FILE PHOTO: A man screams at TV cameras and news media during a Make America Great Again rally at the Civic Center in Charleston, West Virginia, USA, August 21, 2018. REUTERS / Leah Millis / File Photo  The data suggest that Democratic candidates could see an increase in turnout that exceeds expectations, he said, and could potentially overturn the scale for them.
"That happened in 2016," said Valentino. "Many people predicted to stay home were very angry with (presidential candidate) Hillary Clinton and the Democrats, and they came as a surprise to everyone."
& # 39; CIVIL WAR & # 39; In competition with competing races, the voters questioned by Reuters lamented a rampant rage of the partisans. Many said it makes them more picky.
Tim Leatherby, 57, a former Marine, said he was worried that the country was plummeting toward a "civil war."
"I've spent my time in combat and I do not want to fight anymore," said Leatherby, who said he would race for the Republican Martha McSally in the Arizona Senate, one of the key battles that decide to take control of this chamber.
Brian Carson, 46, a public-language coach, repeated this feeling.
"We're learning more efficient ways to hate each other faster, and that's disappointing to me," he said.
Valentino said this was true – Americans seem to have been more angry in 2016 and 2018 than in previous election cycles, according to a similar poll from 1980.
"Other previous elections were pretty intense, " he said. "But the feelings that people expressed were much more positive, even in those years when the country was in recession."
The poll, from 17 August to 7 October, questioned respondents about their emotional responses – including their level of anger, bitterness, anxiety, fear, hope, relief, and gratification – to Trump, the US Senate's endorsement Supreme Court, Brett Kavanaugh, the news media, immigration and other issues. It also collected the electoral history and political interest of respondents.
On a scale of 1 to 10 – with 10 extreme rage – Democrats with college education reported an average of 8.4 points in connection with family border divisions, a policy that the Trump government broke off in June after pictures Caged children were indignant at home and abroad. [nL1N1TM10P] Democrats in general were a 7.6 versus Trump, with Democratic women more angry than men.
"Every time a woman talks, she has to talk about her looks," said Lisa Mol, 58, a Michigan-based Democrat. "I want to cut his eyes out so he can not see."
Republicans, ages 55 and older, averaged 7.9 in anger over illegal immigration, and Republican men were 7.6 over Trump's ability to be indicted. Although the Democrats could theoretically initiate impeachment if they controlled the house, the leaders of the party were clear that this was not on the immediate agenda. [nL2N1WR1B0]
Democratic women commented on the possibility of abortion in the United States becoming illegal in a collective of 7.3, while Republican women questioned 4.1 on this issue. Democrats' concerns were fueled by Kavanaugh's arrival at the Supreme Court, where he could make a pivotal fifth vote on the Nine-Court Tribunal if asked to reverse abortion rights or even legalize abortion Roe v. Wade.

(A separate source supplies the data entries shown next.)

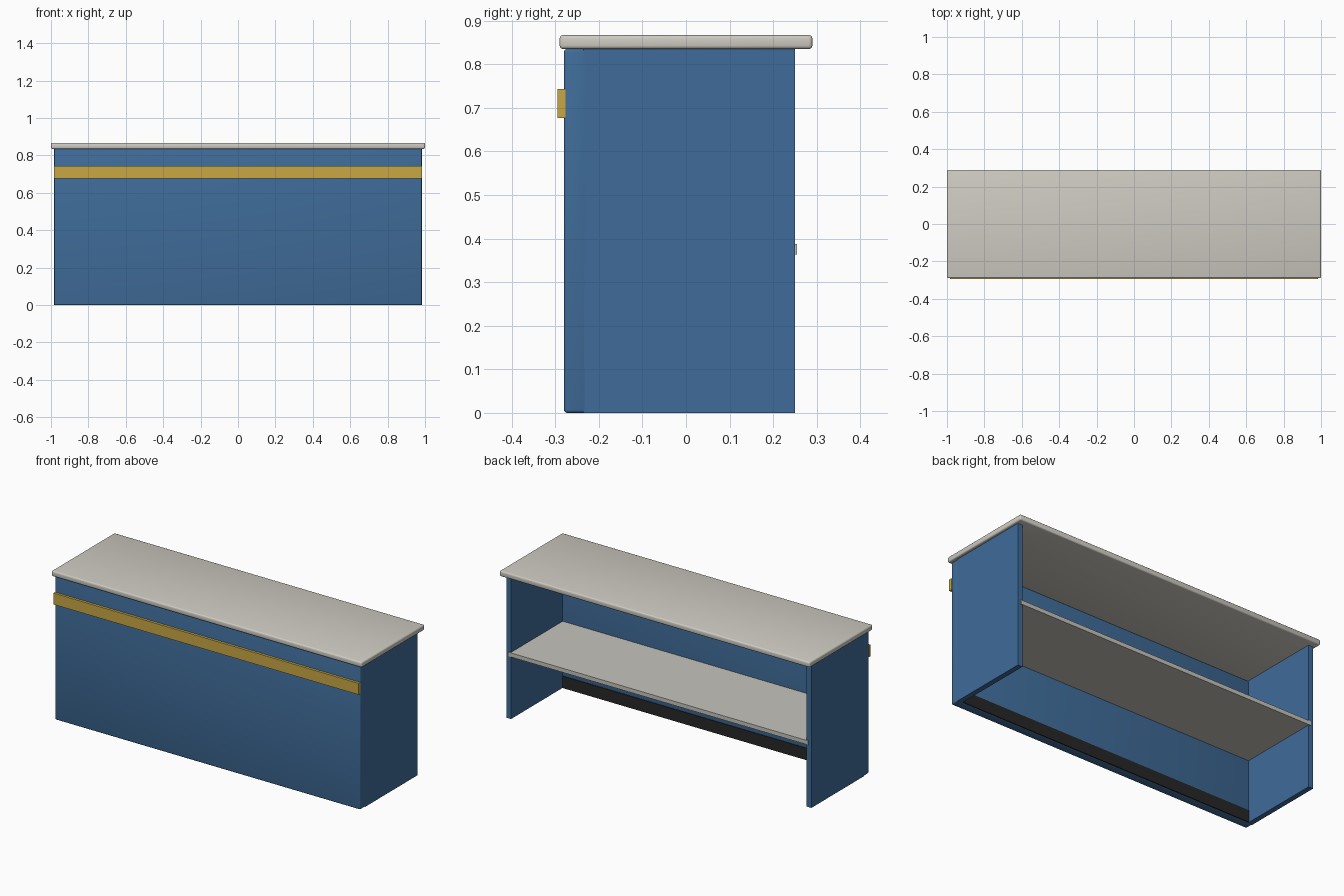
import bpy

cube = bpy.data.objects.get("Cube")
if cube:
    bpy.data.objects.remove(cube, do_unlink=True)


def make_material(name, rgb):
    mat = bpy.data.materials.new(name)
    mat.use_nodes = True
    mat.diffuse_color = (*rgb, 1)
    mat.node_tree.nodes["Principled BSDF"].inputs["Base Color"].default_value = (*rgb, 1)
    return mat


blue = make_material("blue paint", (0.05, 0.15, 0.32))
stone = make_material("pale worktop", (0.62, 0.60, 0.54))
shelf_grey = make_material("shelf grey", (0.56, 0.55, 0.50))
gold = make_material("gold trim", (0.58, 0.39, 0.06))
black = make_material("black kick", (0.02, 0.02, 0.02))


def box(name, x, y, z, mat, bevel=0):
    """Box from (min, max) ranges, with optional rounded, smooth edges."""
    bpy.ops.mesh.primitive_cube_add(
        size=1, location=[sum(r) / 2 for r in (x, y, z)])
    obj = bpy.context.object
    obj.name = name
    obj.scale = [r[1] - r[0] for r in (x, y, z)]
    bpy.ops.object.transform_apply(location=False, rotation=False, scale=True)
    obj.data.materials.append(mat)
    if bevel:
        mod = obj.modifiers.new("rounded edges", "BEVEL")
        mod.width = bevel
        mod.segments = 3
        bpy.ops.object.shade_smooth()
    return obj


HALF = 0.983    # half width of the body
INNER = 0.953   # inner face of the side panels

# Worktop and body panels
box("worktop", (-1, 1), (-0.29, 0.29), (0.835, 0.867), stone, 0.008)
box("front_panel", (-HALF, HALF), (-0.28, -0.226), (0, 0.835), blue, 0.007)
for name, side in (("left_panel", 1), ("right_panel", -1)):
    box(name, sorted((side * INNER, side * HALF)), (-0.235, 0.25), (0, 0.836), blue)

# Trim band across the front
box("trim_band", (-HALF - 0.001, HALF + 0.001), (-0.295, -0.277), (0.677, 0.743), gold)

# Shelf and kick board in the open back
box("shelf", (-0.965, 0.965), (-0.235, 0.255), (0.364, 0.388), shelf_grey)
box("kick_board", (-0.96, 0.96), (-0.25, -0.222), (0.001, 0.07), black)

The survey period included the hearing of the Senate committee, in which Kavanaugh claims that university professor Christine Blasey Ford disagreed that he had sexually abused her when they were in high school and his approval by the Senate.
The Democrats were much more angry at the way the Senate dealt with its confirmation as a Republican or Independent, according to the survey.
Valentino said the data showed that the controversy over Kavanaugh would spur more Democratic voters in the midterm elections than Republicans, despite Republican leader claims that their base was more fired for it.
Anger motivates voting interest more than hope or fear, according to the Reuters / Ipsos poll, conducted online and in English across the United States. It collected 21,027 answers.
In North Dakota, Stramer said her anger had made her better informed. She said she would vote for Senator Heidi Heitkamp next month, a Democrat struggling to defend her place.
Meanwhile, she fills her journal with her reflections and frustrations.
"I tend to write about things that drive me crazy, and then I do not have to have those arguments," Stramer said. "I could fight people, but in my opinion that does not change anything – online postings do not change anything."
But she added, "I'll vote, of course."
GRAPHICS: American Rage tmsnrt.rs/2yx11rw  Reuters Election Reporting: Here  Reporting by Chris Kahn and Grant Smith in New York; Additional coverage by James Oliphant in Arizona; Edited by Colleen Jenkins and Frances Kerry